Limitations of the study included lack of HRCT for all participants in the trials and the difference in timing (1 year and 2 years) of HRCT assessment between the two trials. The greater hazard ratio for worsened QILD in the second trial may suggest that assessment at 2 years provides more reliable data as a biomarker, Volkmann said.
“QILD may represent a better proxy for how a patient feels, functions, and survives than FVC,” she said.
Treatment-Dependent Biomarkers for Worsening Lung Fibrosis
In the second study, the researchers looked for any associations between changes in the radiographic extent of SSc-ILD and 68 proteins from BAL.
“Being able to risk-stratify patients with interstitial lung disease at the time of diagnosis and predict which patients are likely to have a stable vs progressive disease course is critical for making important treatment decisions for these patients,” Volkmann told attendees.
The second study she presented involved Scleroderma Lung Study I. Of the 158 participants, 144 underwent a bronchoscopy, yielding BAL protein samples from 103 participants. The researchers determined the extent of radiographic fibrosis in the whole lung with quantitative imaging analysis of HRCT of the chest at baseline and 12 months.
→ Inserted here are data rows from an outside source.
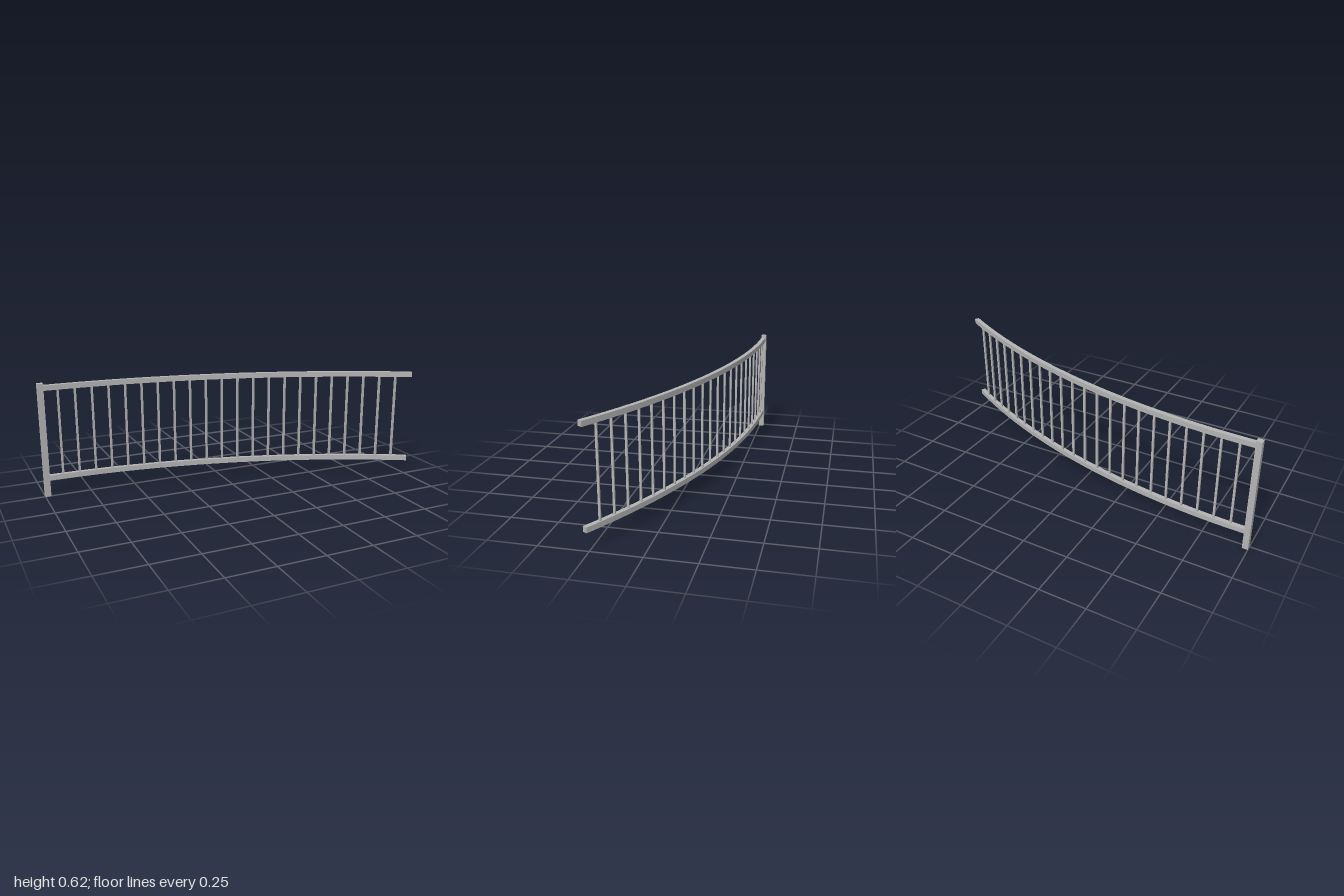
import * as THREE from 'three';
import { toCreasedNormals } from 'three/addons/utils/BufferGeometryUtils.js';

// The railing follows a 30 degree arc that starts at the post
const START_X = -0.985, START_Z = -0.261, RADIUS = 3.957, SWEEP = Math.PI / 6;
const RAIL_THICK = 0.025, RAIL_HEIGHT = 0.0275;
const LOW_RAIL = 0.0885, HIGH_RAIL = 0.584;
const BALUSTERS = 22, BALUSTER_WIDTH = 0.0108;

// Curved bar of rectangular section, its underside at y = 0
function railGeometry() {
  const shape = new THREE.Shape();
  const cy = -(START_Z + RADIUS);
  const a0 = Math.PI / 2, a1 = a0 - SWEEP;
  shape.absarc(START_X, cy, RADIUS + RAIL_THICK / 2, a0, a1, true);
  shape.absarc(START_X, cy, RADIUS - RAIL_THICK / 2, a1, a0, false);
  shape.closePath();
  const geometry = new THREE.ExtrudeGeometry(shape, {
    depth: RAIL_HEIGHT, bevelEnabled: false, curveSegments: 32,
  });
  geometry.rotateX(-Math.PI / 2);
  return toCreasedNormals(geometry, 0.5);
}

export function createModel() {
  const group = new THREE.Group();
  group.name = 'curvedRailing';
  const metal = new THREE.MeshStandardMaterial({ color: 0xb4b4b4 });
  metal.name = 'grey metal';

  const add = (name, geometry, x, y, z) => {
    const mesh = new THREE.Mesh(geometry, metal);
    mesh.name = name;
    mesh.position.set(x, y, z);
    group.add(mesh);
  };

  // End post
  add('post', new THREE.BoxGeometry(0.031, 0.623, 0.031), START_X, 0.3115, START_Z);

  // Bottom and top rails
  const rail = railGeometry();
  add('bottomRail', rail, 0, LOW_RAIL, 0);
  add('topRail', rail, 0, HIGH_RAIL, 0);

  // Square balusters, evenly spaced along the arc and all facing the same way
  const bottom = LOW_RAIL + RAIL_HEIGHT;
  const bar = new THREE.BoxGeometry(BALUSTER_WIDTH, HIGH_RAIL - bottom, BALUSTER_WIDTH);
  for (let i = 1; i <= BALUSTERS; i++) {
    const t = (SWEEP * i) / (BALUSTERS + 1);
    add('baluster' + i, bar,
      START_X + RADIUS * Math.sin(t),
      (bottom + HIGH_RAIL) / 2,
      START_Z + RADIUS * (1 - Math.cos(t)));
  }
  return group;
}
Although the researchers identified several statistically significant associations between certain proteins and changes in radiographic fibrosis, “baseline protein levels were differentially associated with the course of ILD based on treatment status,” she told attendees.
For example, increased levels of the following proteins were linked to poor radiographic fibrosis scores for patients who received placebo:
granulocyte-macrophage colony-stimulating factor (GM-CSF)
monocyte chemoattractant protein (MCP)-3
chemokine ligand (CCL)-5
transforming growth factor (TGF)-beta
hepatocyte growth factor
stem cell factor
Yet increases in these proteins predicted improvement in radiographic fibrosis in patients who had taken cyclophosphamide.
Independently of treatment, the researchers also identified an association between higher levels of fractalkine and poorer radiographic fibrosis scores and between higher IL-7 levels and improved radiographic fibrosis scores.
After adjusting for treatment arm and baseline severity of ILD, significant associations remained between change in radiographic fibrosis score and IL-1, MCP-3, surfactant protein C, IL-7 and CCL-5 levels.
“Biomarker discovery is really central to our ability to risk stratify patients with SSc-ILD,” Volkmann told attendees. “Understanding how biomarkers predict outcomes in treated and untreated patients may improve personalized medicine to patients with SSc-ILD and could also reveal novel treatment targets.”
Van Laar told Medscape Medical News that this study’s biggest strength lay in its large sample size and in the comprehensiveness of the biomarkers studied.
“The findings are interesting from a research perspective and potentially relevant for clinical practice, but the utility of measuring biomarkers in BAL should be further studied for predictive value on clinical endpoints,” Van Laar said. “BAL is an invasive procedure [that] is not routinely done.”
The research was funded by the National Institutes of Health. Volkmann has consulted for Boehringer Ingelheim and received grant funding from Corbus, Forbius, and Kadmon. Van Laar has received grant funding or personal fees from Arthrogen, Arxx Therapeutics, AstraZeneca, Bristol-Myers Squibb, Eli Lilly, Gesynta, Leadiant, Merck Sharp & Dohme, Roche, Sanofi, and Thermofisher.
Tara Haelle is an independent science journalist based in Texas who writes about medical research. Find her at @tarahaelle.